> _What to produce_
Pick every line out of the entries below that has the string "flat", and copy it.

Source texts of formatted documents:
※ ※ ※

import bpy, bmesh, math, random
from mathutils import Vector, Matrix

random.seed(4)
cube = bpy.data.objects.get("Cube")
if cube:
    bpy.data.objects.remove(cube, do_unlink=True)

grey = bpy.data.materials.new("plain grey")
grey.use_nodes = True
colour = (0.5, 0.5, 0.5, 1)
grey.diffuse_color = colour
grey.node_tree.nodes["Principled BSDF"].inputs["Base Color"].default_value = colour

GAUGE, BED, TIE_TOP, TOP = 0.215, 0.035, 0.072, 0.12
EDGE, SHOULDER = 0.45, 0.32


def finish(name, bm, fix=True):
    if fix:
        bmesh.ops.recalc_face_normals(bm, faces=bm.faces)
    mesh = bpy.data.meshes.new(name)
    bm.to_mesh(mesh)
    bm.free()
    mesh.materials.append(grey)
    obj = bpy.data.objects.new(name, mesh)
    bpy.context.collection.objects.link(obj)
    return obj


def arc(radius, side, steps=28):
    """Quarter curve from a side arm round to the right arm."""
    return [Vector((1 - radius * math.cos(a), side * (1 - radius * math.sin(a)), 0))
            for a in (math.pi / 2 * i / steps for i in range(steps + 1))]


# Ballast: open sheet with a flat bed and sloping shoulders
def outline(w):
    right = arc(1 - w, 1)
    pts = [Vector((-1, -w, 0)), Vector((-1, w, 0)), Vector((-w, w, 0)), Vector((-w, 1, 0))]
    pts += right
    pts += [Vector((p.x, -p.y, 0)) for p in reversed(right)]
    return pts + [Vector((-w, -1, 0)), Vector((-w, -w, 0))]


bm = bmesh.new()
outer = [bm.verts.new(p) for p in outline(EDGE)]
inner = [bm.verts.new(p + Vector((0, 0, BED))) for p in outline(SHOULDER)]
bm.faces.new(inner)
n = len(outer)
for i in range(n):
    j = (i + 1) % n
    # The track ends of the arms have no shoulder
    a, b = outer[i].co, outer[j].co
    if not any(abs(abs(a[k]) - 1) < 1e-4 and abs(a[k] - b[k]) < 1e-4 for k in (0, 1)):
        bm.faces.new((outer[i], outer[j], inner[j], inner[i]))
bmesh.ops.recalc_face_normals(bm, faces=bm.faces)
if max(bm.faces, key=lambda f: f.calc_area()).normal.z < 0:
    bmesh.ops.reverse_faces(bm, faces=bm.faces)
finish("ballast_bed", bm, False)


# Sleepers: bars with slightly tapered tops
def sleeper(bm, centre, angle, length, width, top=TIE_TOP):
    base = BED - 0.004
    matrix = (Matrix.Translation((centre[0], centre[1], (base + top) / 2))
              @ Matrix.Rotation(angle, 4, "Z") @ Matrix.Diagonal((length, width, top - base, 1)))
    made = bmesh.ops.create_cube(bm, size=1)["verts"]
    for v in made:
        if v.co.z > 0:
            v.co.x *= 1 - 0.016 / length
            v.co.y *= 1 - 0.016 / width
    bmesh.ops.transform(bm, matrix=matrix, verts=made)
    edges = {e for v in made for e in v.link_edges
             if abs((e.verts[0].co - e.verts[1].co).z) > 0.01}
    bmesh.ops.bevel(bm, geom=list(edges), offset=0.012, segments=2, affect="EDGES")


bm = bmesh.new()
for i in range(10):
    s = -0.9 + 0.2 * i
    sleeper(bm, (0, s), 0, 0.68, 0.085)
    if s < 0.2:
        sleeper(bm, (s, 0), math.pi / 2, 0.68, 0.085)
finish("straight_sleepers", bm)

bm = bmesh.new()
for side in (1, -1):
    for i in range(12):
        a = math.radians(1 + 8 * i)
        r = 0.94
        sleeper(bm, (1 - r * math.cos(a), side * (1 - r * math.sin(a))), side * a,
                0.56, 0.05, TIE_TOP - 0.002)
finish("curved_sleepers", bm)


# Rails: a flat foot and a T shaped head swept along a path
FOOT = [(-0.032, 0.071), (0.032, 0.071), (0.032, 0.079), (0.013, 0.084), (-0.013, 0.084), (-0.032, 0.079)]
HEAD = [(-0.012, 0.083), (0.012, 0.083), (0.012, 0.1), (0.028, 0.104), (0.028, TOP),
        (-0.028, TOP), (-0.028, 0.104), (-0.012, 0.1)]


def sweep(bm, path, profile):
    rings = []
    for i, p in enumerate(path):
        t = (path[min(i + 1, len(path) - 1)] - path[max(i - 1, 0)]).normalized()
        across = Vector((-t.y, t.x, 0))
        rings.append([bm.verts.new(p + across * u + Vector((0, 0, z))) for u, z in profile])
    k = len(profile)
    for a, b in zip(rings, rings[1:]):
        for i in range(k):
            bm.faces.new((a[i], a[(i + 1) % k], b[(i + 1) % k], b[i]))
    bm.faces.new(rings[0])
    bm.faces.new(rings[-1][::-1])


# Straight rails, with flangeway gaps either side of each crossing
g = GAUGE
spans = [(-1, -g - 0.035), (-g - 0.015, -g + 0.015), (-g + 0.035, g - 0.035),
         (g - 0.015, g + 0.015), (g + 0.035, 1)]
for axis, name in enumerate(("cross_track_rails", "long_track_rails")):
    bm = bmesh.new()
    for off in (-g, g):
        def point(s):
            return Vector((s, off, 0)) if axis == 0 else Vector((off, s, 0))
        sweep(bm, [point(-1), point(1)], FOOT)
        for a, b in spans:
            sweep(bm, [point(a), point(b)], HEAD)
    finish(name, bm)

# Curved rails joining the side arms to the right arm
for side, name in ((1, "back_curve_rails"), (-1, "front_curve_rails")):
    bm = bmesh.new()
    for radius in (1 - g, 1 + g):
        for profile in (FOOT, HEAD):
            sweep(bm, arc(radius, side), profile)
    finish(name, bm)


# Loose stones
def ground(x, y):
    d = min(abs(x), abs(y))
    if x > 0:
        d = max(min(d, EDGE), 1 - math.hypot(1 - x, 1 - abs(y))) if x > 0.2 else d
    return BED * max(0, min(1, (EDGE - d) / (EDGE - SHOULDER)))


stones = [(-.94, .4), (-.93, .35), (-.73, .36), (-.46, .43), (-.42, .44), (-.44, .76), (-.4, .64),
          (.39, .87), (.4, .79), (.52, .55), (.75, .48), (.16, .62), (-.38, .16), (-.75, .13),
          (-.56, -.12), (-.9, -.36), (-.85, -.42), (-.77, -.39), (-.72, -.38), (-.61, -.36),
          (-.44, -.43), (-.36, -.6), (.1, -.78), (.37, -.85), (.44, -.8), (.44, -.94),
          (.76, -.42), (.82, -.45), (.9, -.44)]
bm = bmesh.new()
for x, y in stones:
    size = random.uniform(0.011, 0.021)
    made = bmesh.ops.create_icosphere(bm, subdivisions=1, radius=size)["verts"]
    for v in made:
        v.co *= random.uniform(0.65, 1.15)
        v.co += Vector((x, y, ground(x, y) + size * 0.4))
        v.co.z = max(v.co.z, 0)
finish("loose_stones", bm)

※ ※ ※

> _Answer to the problem_
# Ballast: open sheet with a flat bed and sloping shoulders
# Rails: a flat foot and a T shaped head swept along a path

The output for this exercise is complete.